[WHAT YOU NEED TO DO] Range to output from the entries below: the line containing "(a, b), (z0, z1), (cx, cy)" through the line containing "0.078, 0.042, blue)". Set it down exactly, ends included, nothing else.

Dataset entries
+-------+

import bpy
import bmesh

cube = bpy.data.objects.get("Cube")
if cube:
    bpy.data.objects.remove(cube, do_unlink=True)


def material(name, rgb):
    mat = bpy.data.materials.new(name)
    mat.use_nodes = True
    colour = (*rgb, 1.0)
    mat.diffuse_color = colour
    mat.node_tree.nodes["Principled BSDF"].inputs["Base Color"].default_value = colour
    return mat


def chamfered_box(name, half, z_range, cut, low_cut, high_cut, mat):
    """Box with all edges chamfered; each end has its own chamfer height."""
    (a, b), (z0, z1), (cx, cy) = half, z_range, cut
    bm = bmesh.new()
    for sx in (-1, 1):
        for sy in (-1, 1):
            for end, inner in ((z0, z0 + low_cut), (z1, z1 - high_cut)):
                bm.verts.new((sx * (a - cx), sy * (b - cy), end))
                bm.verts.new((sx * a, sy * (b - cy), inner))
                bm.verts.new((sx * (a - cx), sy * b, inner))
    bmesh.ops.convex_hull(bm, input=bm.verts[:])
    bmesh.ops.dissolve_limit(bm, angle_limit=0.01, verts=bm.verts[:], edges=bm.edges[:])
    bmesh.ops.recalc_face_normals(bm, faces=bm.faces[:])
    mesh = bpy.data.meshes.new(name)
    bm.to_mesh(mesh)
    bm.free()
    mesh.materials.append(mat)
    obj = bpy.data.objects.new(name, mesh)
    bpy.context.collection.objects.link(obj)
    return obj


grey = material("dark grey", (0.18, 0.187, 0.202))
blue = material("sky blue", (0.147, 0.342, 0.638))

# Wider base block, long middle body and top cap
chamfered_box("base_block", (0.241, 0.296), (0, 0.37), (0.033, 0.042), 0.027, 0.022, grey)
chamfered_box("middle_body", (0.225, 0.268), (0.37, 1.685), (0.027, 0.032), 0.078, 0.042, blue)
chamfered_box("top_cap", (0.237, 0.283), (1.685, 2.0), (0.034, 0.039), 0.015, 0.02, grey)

+-------+

[EXERCISE OUTPUT]
    (a, b), (z0, z1), (cx, cy) = half, z_range, cut
    bm = bmesh.new()
    for sx in (-1, 1):
        for sy in (-1, 1):
            for end, inner in ((z0, z0 + low_cut), (z1, z1 - high_cut)):
                bm.verts.new((sx * (a - cx), sy * (b - cy), end))
                bm.verts.new((sx * a, sy * (b - cy), inner))
                bm.verts.new((sx * (a - cx), sy * b, inner))
    bmesh.ops.convex_hull(bm, input=bm.verts[:])
    bmesh.ops.dissolve_limit(bm, angle_limit=0.01, verts=bm.verts[:], edges=bm.edges[:])
    bmesh.ops.recalc_face_normals(bm, faces=bm.faces[:])
    mesh = bpy.data.meshes.new(name)
    bm.to_mesh(mesh)
    bm.free()
    mesh.materials.append(mat)
    obj = bpy.data.objects.new(name, mesh)
    bpy.context.collection.objects.link(obj)
    return obj


grey = material("dark grey", (0.18, 0.187, 0.202))
blue = material("sky blue", (0.147, 0.342, 0.638))

# Wider base block, long middle body and top cap
chamfered_box("base_block", (0.241, 0.296), (0, 0.37), (0.033, 0.042), 0.027, 0.022, grey)
chamfered_box("middle_body", (0.225, 0.268), (0.37, 1.685), (0.027, 0.032), 0.078, 0.042, blue)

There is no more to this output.